It was a sunny afternoon in the Fall of 2018 when the Houston Police Department, along with the Texas Retailers Association (TRA) Plastic Crate Task Force, busted an illegal recycling grinder.
Overall, the sting operation seized enough stolen plastic crates, trays, and pallets to fill nine 18-wheelers. The plastic products targeted? Ordinary delivery crates from grocery stores, beverage companies, and bakeries that carry everyday goods to retailers. And criminals have found a way to make a pretty profit off this seemingly harmless act.
If you’re scratching your head about why this is even a thing that’s happening, the TRA has been tracking illegal recycling grinders due to the impact plastic crate thieves have on their businesses. This is because the theft of these plastic delivery crates can add up big time: In the HPD/TRA Plastic Crate Task Force bust back in 2018, the amount of plastic recovered was valued at roughly $130,891.14.
Apparently the Legislature agreed that this was growing into a major issue, one that costs U.S. companies upwards of millions of dollars per year. Texas-based Bimbo Bakeries USA, the maker of Mrs. Baird’s products, has lost over $25 million in stolen equipment from plastic pirates.

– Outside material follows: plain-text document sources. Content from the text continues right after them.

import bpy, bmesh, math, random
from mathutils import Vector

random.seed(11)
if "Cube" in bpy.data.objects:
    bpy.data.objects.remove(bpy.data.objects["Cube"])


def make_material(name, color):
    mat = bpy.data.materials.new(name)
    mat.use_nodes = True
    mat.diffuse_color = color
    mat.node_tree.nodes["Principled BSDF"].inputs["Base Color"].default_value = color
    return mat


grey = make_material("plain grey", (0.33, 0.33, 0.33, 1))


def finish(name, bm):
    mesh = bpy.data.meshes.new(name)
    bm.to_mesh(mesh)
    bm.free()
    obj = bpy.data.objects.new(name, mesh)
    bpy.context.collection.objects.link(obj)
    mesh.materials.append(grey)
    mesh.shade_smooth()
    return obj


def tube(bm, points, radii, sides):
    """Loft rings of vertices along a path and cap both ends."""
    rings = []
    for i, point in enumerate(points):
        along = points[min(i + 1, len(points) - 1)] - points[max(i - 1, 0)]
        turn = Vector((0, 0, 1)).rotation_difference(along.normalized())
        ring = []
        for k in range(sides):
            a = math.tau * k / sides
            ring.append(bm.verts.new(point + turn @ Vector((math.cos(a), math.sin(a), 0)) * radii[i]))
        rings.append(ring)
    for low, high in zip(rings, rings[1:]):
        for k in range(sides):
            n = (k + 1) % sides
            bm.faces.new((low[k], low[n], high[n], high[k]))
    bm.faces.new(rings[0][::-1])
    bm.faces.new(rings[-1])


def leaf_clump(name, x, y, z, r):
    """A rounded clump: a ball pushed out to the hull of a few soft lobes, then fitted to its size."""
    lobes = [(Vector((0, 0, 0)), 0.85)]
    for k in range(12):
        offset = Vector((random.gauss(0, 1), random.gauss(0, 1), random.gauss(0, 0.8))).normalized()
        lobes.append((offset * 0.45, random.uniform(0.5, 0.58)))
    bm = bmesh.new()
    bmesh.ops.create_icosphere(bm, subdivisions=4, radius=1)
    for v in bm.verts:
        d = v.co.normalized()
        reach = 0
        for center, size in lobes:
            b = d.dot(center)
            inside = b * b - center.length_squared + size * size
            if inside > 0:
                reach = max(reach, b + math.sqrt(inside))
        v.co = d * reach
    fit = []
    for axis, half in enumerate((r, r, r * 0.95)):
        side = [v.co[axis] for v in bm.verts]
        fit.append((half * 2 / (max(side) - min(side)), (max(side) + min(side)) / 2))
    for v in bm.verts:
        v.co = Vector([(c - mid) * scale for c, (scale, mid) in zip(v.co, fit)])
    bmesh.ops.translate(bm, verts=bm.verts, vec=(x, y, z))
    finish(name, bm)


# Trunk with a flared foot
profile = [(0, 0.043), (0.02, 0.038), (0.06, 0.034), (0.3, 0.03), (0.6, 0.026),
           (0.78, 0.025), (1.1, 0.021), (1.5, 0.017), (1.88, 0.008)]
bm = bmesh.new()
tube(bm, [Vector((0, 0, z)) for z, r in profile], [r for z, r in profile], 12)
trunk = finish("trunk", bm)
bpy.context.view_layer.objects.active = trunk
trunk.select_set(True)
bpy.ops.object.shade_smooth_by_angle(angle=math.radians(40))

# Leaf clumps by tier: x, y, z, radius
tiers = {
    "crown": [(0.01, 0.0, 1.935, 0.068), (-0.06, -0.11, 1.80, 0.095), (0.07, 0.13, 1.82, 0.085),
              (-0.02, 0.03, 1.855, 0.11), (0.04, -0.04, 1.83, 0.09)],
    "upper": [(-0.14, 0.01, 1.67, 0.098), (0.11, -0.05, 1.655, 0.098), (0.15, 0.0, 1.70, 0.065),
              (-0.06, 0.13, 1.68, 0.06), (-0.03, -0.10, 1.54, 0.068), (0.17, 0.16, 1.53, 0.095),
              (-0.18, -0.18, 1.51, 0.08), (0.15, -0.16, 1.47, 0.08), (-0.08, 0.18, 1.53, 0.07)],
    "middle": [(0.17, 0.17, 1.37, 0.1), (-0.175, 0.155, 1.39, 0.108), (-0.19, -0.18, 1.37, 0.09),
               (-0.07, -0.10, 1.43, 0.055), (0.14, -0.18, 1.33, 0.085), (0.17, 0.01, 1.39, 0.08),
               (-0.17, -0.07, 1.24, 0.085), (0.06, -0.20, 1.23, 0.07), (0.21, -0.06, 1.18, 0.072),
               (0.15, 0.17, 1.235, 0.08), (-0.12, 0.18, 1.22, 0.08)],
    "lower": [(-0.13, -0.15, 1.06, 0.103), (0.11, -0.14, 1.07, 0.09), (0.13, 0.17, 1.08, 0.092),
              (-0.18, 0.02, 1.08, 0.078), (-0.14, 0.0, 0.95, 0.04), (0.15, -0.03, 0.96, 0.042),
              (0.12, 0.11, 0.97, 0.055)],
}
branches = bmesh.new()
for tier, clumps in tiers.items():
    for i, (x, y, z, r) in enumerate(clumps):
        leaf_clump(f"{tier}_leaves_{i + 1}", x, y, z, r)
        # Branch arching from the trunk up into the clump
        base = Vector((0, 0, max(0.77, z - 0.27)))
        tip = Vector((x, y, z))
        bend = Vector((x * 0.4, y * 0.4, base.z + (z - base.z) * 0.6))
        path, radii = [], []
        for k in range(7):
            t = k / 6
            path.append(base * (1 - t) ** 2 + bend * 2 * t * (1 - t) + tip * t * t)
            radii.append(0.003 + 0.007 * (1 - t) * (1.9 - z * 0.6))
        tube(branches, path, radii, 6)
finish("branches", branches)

This past legislative session, H.B. 4584, effective September 1, creates a Class C criminal offense for recycling purchasers who buy stolen crates and pellets. While this doesn’t necessarily thwart the thieves’ efforts to stop stealing in the first place, it does make it more difficult to sell their stolen products to recyclers for the cash. According to the bill, recyclers must ask for proper licenses and proof-of-ownership documentation or receive a $700 fine. The bill also outlaws recyclers paying cash on the spot to people attempting to sell any type of plastic products.
For a bill that directly provides a solution to crimes that are harmful to our communities and local stores, it’s hard to believe anyone in the legislature would be against laws helpful to Texas businesses. Yet several Freedom Caucus members, including Rep. Cain (R-Deer Park), former Rep. Stickland (R-Bedford), and Rep. Tinderholt (R-Arlington), voted against the measure.
TRA spokesperson Justin Williamson reports that some changes can be made on the retailer side to help combat against these plastic pirates: Switching to an environmentally-friendly option of reusable containers made from heavy cardboard. Williamson said that “retailers believed they were solving another issue. They were doing the right thing, the green thing.”